While working on the user interface of the WordPress Plugin I’m building, I needed to have something akin to a drop down menu. A user clicks on a menu item, and a related list appears elsewhere on the page (in my case it’s a tool menu). To achieve this functionality I first looked at existing jQuery scripts and plugins and considered Superfish, which I was already using for the tab navigation. Using multiple instances of Superfish on the same page didn’t look as straightforward as it should be so I looked to build my own jQuery script, how hard could it be?
On my first attempt I worked with my limited jQuery knowledge and wrote a lot of code. It worked, it was logical but I knew I wasn’t being efficient. One of the most common mistakes for beginners to jQuery is to assign click handlers more generously than needed. My first attempt resulted in a lot of redundant code – I had assigned click handlers to every link in the menu.

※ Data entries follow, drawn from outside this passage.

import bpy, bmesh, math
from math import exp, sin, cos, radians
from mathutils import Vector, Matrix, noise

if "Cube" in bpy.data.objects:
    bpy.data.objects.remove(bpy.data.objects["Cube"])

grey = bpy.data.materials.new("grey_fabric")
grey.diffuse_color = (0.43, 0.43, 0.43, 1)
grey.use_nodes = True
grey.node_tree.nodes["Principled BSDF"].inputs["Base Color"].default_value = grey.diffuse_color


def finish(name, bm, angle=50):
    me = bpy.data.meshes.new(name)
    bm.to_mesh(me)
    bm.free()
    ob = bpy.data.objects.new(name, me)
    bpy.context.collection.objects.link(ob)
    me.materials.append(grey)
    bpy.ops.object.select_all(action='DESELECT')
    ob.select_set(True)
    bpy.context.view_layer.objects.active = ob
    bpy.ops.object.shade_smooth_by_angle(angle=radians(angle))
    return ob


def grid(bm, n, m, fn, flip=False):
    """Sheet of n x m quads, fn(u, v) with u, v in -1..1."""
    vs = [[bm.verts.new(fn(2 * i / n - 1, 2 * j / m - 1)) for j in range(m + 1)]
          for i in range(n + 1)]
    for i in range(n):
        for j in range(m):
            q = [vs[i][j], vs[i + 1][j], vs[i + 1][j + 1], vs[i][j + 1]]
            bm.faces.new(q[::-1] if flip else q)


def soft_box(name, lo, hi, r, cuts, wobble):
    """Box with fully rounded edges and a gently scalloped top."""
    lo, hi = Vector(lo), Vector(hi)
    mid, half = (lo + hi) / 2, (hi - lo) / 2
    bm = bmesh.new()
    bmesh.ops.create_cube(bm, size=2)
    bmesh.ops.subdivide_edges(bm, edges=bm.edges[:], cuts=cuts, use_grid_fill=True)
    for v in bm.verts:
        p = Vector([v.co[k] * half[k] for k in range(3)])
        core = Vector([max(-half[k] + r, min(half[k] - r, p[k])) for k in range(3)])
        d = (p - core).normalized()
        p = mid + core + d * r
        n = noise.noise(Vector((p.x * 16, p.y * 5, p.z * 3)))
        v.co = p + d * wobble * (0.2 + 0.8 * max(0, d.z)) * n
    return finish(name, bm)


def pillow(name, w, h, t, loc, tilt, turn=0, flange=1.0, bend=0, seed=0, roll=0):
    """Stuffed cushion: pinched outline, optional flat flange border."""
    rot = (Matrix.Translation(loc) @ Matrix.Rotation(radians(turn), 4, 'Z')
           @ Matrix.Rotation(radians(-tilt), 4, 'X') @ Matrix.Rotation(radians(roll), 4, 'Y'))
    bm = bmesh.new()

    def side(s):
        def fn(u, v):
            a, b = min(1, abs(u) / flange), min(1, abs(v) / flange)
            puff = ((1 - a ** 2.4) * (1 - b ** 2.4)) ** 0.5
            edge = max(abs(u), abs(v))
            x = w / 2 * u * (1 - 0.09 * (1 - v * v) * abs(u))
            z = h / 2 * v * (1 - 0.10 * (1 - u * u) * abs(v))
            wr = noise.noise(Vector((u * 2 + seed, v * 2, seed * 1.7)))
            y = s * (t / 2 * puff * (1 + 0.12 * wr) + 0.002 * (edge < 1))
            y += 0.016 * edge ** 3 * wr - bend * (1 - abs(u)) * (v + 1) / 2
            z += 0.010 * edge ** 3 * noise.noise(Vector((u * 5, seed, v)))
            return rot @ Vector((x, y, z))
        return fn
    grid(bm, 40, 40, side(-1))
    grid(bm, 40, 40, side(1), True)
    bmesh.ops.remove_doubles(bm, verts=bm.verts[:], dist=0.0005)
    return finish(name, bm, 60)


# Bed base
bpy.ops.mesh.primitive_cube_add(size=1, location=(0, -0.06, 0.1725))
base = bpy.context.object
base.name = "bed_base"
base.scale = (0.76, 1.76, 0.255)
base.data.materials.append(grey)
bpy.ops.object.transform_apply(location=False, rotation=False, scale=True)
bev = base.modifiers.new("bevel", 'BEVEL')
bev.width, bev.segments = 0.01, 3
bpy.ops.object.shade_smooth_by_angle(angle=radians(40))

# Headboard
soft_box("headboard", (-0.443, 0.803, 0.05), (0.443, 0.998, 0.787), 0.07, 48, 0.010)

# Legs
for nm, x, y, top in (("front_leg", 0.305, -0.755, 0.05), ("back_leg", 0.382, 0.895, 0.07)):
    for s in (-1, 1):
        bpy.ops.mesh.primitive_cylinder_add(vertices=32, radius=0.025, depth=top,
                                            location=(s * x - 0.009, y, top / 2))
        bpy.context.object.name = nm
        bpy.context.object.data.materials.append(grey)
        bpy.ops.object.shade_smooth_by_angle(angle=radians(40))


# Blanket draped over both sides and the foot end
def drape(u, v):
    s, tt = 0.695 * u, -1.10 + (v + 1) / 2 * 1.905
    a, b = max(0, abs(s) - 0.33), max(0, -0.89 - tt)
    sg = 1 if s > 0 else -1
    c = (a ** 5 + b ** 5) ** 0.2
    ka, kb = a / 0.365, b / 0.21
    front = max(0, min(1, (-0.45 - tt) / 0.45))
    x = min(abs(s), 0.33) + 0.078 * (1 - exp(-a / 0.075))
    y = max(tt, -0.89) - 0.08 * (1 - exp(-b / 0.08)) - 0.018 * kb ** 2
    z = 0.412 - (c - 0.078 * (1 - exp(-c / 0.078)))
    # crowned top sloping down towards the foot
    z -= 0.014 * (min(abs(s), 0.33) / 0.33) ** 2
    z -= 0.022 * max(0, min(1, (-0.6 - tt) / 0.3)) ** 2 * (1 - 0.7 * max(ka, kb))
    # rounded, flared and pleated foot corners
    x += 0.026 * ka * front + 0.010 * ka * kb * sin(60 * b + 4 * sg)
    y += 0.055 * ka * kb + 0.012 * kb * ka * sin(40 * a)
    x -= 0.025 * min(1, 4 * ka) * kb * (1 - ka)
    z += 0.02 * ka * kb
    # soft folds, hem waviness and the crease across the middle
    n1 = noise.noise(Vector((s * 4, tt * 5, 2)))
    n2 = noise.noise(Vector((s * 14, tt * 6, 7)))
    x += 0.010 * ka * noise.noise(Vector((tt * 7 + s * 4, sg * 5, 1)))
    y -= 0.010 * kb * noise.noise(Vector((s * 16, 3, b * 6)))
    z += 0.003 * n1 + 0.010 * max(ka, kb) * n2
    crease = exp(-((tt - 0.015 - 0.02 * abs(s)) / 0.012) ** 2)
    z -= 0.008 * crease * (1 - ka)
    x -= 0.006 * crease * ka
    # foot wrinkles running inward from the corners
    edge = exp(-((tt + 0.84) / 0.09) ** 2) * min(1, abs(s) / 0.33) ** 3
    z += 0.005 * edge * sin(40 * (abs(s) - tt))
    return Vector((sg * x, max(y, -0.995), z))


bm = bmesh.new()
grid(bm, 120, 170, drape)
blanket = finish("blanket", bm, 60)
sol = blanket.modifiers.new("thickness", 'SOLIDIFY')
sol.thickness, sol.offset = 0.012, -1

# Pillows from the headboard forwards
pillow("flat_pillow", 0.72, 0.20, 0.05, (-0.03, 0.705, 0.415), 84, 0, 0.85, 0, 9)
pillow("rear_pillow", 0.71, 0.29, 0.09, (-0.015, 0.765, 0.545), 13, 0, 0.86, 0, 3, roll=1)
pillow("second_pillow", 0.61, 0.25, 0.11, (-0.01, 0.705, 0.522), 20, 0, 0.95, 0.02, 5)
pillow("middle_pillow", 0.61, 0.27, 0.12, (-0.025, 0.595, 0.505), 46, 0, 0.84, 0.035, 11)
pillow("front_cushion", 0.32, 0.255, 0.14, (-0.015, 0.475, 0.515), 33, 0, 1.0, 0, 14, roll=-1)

Later I revisited my first attempt (which did work) and went about refactoring the code to get something more efficient. My secondary goal was to lose the need for Superfish on my other tab nagivation as well. My first step was to apply event delegation properly. Instead of assigning click handlers to each link in the menu, I assign a handler to the menu. There are a couple of functions to achieve that in jQuery, such as click(), bind(), live(), delegate() and on(). They all have their own merits and optimal use cases. On() seemed the most attractive to me for my interface, but since it has only recently been introduced in jQuery 1.7 I’m using delegate() in my plugin since the current WordPress ships with an older version*. I’ll show how it works for both, since the difference is minimal.
* WordPress 3.3 will come with jQuery 1.7